Scotty Rolfs founded Team Ellie (teamellie.com) with a group of friends who pulled together to honor his daughter, Ellie, 7, who is three-and-a-half years in remission from a very aggressive form of stage four kidney cancer.
Rolfs learned about the Courage Classic from one of Ellie’s nurses during one of her many stays in the hospital. The team started with Rolfs and five close friends at the 2009 Courage Classic, just over a month after Ellie was declared in remission. Team Ellie has now grown to about 15 riders. Among them in 2012 was Ellie’s older sister Sophie, 10, who rode the 35-mile family ride from Copper to Breckenridge and back.
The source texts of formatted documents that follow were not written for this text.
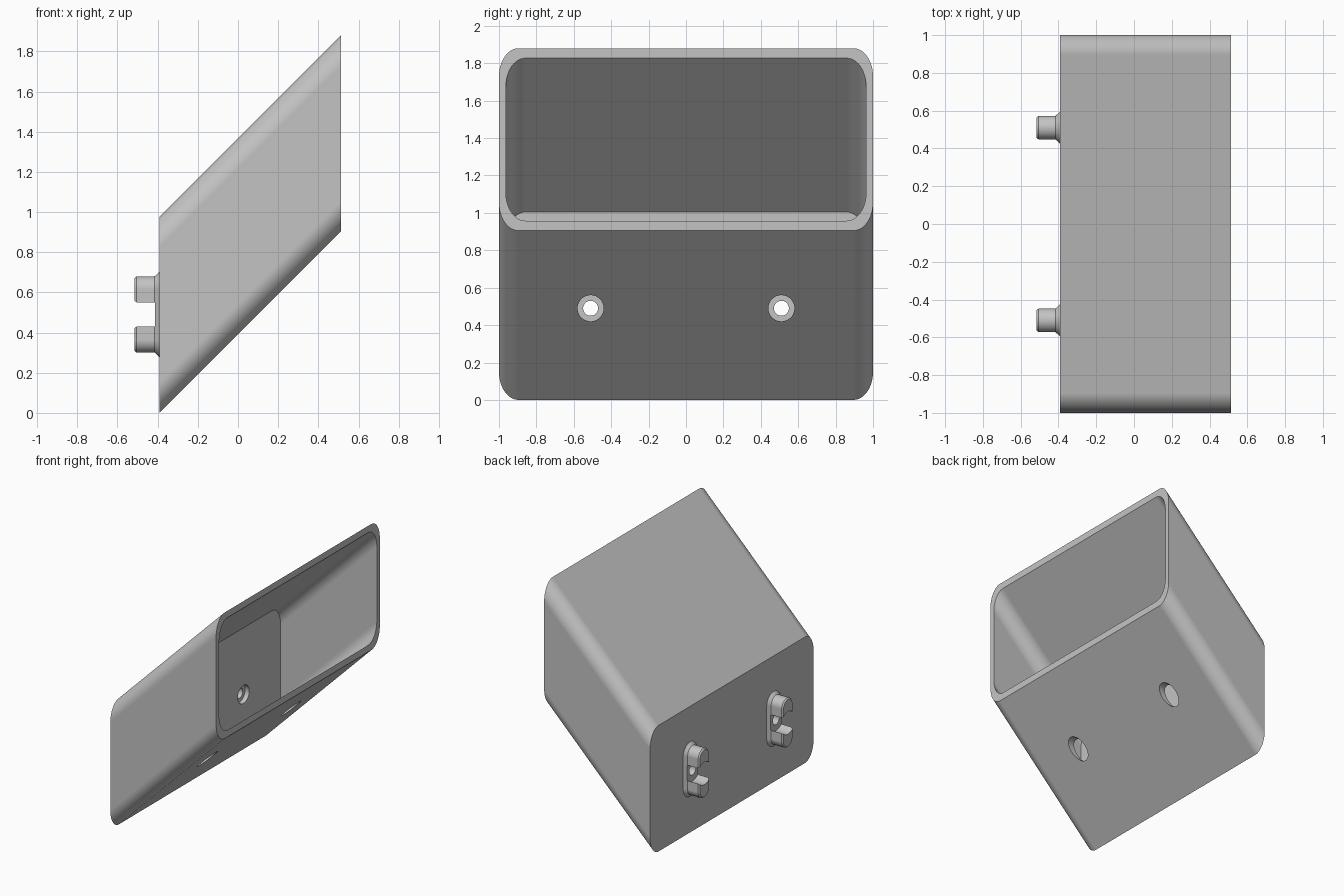
import bpy
import bmesh
from math import cos, sin, pi, radians

if "Cube" in bpy.data.objects:
    bpy.data.objects.remove(bpy.data.objects["Cube"], do_unlink=True)

BACK, FRONT = -0.392, 0.513      # bin ends along x
HEIGHT = 0.975
PEG_Y, PEG_Z = 0.51, 0.49        # mount centres

grey = bpy.data.materials.new("plain_grey")
grey.use_nodes = True
grey.diffuse_color = (0.55, 0.55, 0.55, 1)
grey.node_tree.nodes["Principled BSDF"].inputs["Base Color"].default_value = (0.55, 0.55, 0.55, 1)


def rounded(cy, cz, half_w, half_h, ry, rz, steps=12):
    """Rectangle in the yz plane with elliptical corners."""
    points = []
    for k, (sy, sz) in enumerate([(1, 1), (-1, 1), (-1, -1), (1, -1)]):
        for i in range(steps + 1):
            a = (k + i / steps) * pi / 2
            points.append((cy + sy * (half_w - ry) + ry * cos(a),
                           cz + sz * (half_h - rz) + rz * sin(a)))
    return points


def loft(name, sections):
    """Skin a list of (x, profile) sections into a closed solid."""
    bm = bmesh.new()
    rings = [[bm.verts.new((x, y, z)) for y, z in prof] for x, prof in sections]
    n = len(rings[0])
    for a, b in zip(rings, rings[1:]):
        for i in range(n):
            j = (i + 1) % n
            bm.faces.new((a[i], a[j], b[j], b[i]))
    bm.faces.new(rings[0])
    bm.faces.new(rings[-1])
    bmesh.ops.remove_doubles(bm, verts=bm.verts, dist=1e-5)
    bmesh.ops.recalc_face_normals(bm, faces=bm.faces)
    mesh = bpy.data.meshes.new(name)
    bm.to_mesh(mesh)
    bm.free()
    mesh.materials.append(grey)
    obj = bpy.data.objects.new(name, mesh)
    bpy.context.collection.objects.link(obj)
    return obj


def slanted(name, x0, x1, inset):
    """Rounded tube section that climbs at 45 degrees."""
    def section(x):
        return rounded(0, HEIGHT / 2 + x - BACK, 1 - inset,
                       HEIGHT / 2 - inset * 1.42, 0.105, 0.15)
    return loft(name, [(x0, section(x0)), (x1, section(x1))])


def rod(name, x0, x1, y, r):
    prof = [(y + r * cos(i * pi / 24), PEG_Z + r * sin(i * pi / 24)) for i in range(48)]
    return loft(name, [(x0, prof), (x1, prof)])


def activate(obj):
    bpy.ops.object.select_all(action='DESELECT')
    obj.select_set(True)
    bpy.context.view_layer.objects.active = obj


def cut(obj, cutter):
    cutter.hide_render = True
    mod = obj.modifiers.new("cut", 'BOOLEAN')
    mod.operation = 'DIFFERENCE'
    mod.solver = 'EXACT'
    mod.object = cutter
    activate(obj)
    bpy.ops.object.modifier_apply(modifier=mod.name)
    bpy.data.objects.remove(cutter, do_unlink=True)


def finish(obj):
    activate(obj)
    bpy.ops.object.shade_smooth_by_angle(angle=radians(28))
    mod = obj.modifiers.new("even_shading", 'WEIGHTED_NORMAL')
    mod.keep_sharp = True


# Slanted bin with a thick back wall
slanted_bin = slanted("slanted_bin", BACK, FRONT, 0)
cut(slanted_bin, slanted("cavity", -0.31, FRONT + 0.2, 0.037))

for side, label in [(1, "left"), (-1, "right")]:
    y = side * PEG_Y
    # Screw hole, and the driver access that also pierces the floor
    cut(slanted_bin, rod("screw_hole", -0.6, -0.2, y, 0.04))
    cut(slanted_bin, rod("driver_access", -0.345, 0.5, y, 0.07))

    # Pill-shaped mount: flared foot, straight sides, eased end
    def pill(r):
        return rounded(y, PEG_Z, r, 0.127 + r, r, r)

    mount = loft(label + "_mount", [(BACK, pill(0.084)), (-0.415, pill(0.063)),
                                    (-0.505, pill(0.063)), (-0.515, pill(0.054))])
    cut(mount, rod("head_recess", -0.6, -0.413, y, 0.087))
    cut(mount, rod("screw_hole", -0.6, -0.2, y, 0.04))
    finish(mount)

finish(slanted_bin)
Sophie’s goal is to ride the entire three-day ride in 2014, when she’s 12.
Team Ellie has joined Wheels of Justice for the last three classics.
"We liked the ability to keep our own identity as Team Ellie, but [we also liked knowing] that all of our fundraising [goes] directly to the Center for Cancer and Blood Disorders," Rolfs said. Ellie was in treatment for 14 months at CCBD.
"We owe much of Ellie’s survival to the center," Rolfs said. "It is an honor to be able to give back specifically to the place that saved my little girl."
First and foremost, Team Ellie’s participation in the Courage Classic is a family event. The riders bring their families along for the weekend, eat breakfast together every morning, meet up at all the rest stops, and cross the finish line together.
"All of the families wait and cheer us on at the finish each day, which is truly awesome!" Rolfs said.
Team YAPS: Two Wheels and Four Legs
Like most participants in the Courage Classic, Team YAPS (youthandpetsurvivors.org) seeks to raise money for Children’s Hospital Colorado and to raise awareness for a cause. But, Team YAPS is the only team with a dog that rides along.
YAPS is an animal-facilitated therapy program featuring pet pen pals.
Team YAPS first rode in the Courage Classic in 2005. Connie Fredman has had several pen pals with her dogs Boone and Spree. In 2005, one of Boone’s pen pals, a 12-year-old named Anise, was feeling discouraged about undergoing a two-year course of chemotherapy for leukemia. Fredman offered to tow Boone in a bike trailer if Anise rode a tandem bike with a friend of Fredman’s in the Courage Classic. A few other friends joined them and Team YAPS was born.
The team has been riding ever since, with as many as 15 riders in some years. In 2011, Spree took Boone’s place in the bike trailer once Boone’s failing health no longer allowed him to be at altitude. Anise stopped riding after three tours due to a knee problem caused by chemotherapy, but she continues to support Team YAPS.
The YAPS program is based out of the Center for Cancer and Blood Disorders. It matches children undergoing cancer treatment with dogs and cats that are also being treated for cancer or other serious medical issues. Pet owners, in the voices of their animals, write the first letter to the children pen pals, and a relationship develops through the letters they exchange. YAPS even hosts events where the children get to meet their pet pen pal in person.
Anne Gillespie started the YAPS program in November 2001 and in the past two years has focused on developing it as a national and international program by starting chapters at other children’s hospitals.
"Our intention is to get the resources necessary to have a staff, an office, and protocols to support other chapters, allowing YAPS to serve many more pediatric and veterinary oncology patients," Gillespie said.
Team YAPS joined the Wheels of Justice in 2012 to benefit programs and children directly served by YAPS.
In addition to having fun, the team’s riders seek to gain awareness about the YAPS program and the benefits of animal-assisted therapy.
"Even though only one or sometimes two team members are YAPS pen pals, we all know the story of YAPS and are proud to share it with anyone who asks," Fredman said. "We have all grown and been inspired by getting to know the YAPS pen pals, both animal and human, and are humbled by their journeys."D
Emma Garrison is an associate at the litigation firm Featherstone Petrie DeSisto LLP and is chair-elect of the CBA Young Lawyers Division. Alli Gerkman is the director of communications at IAALS. The authors both rode the Courage Classic with the Wheels of Justice team for the first time in 2011 and will participate again this year.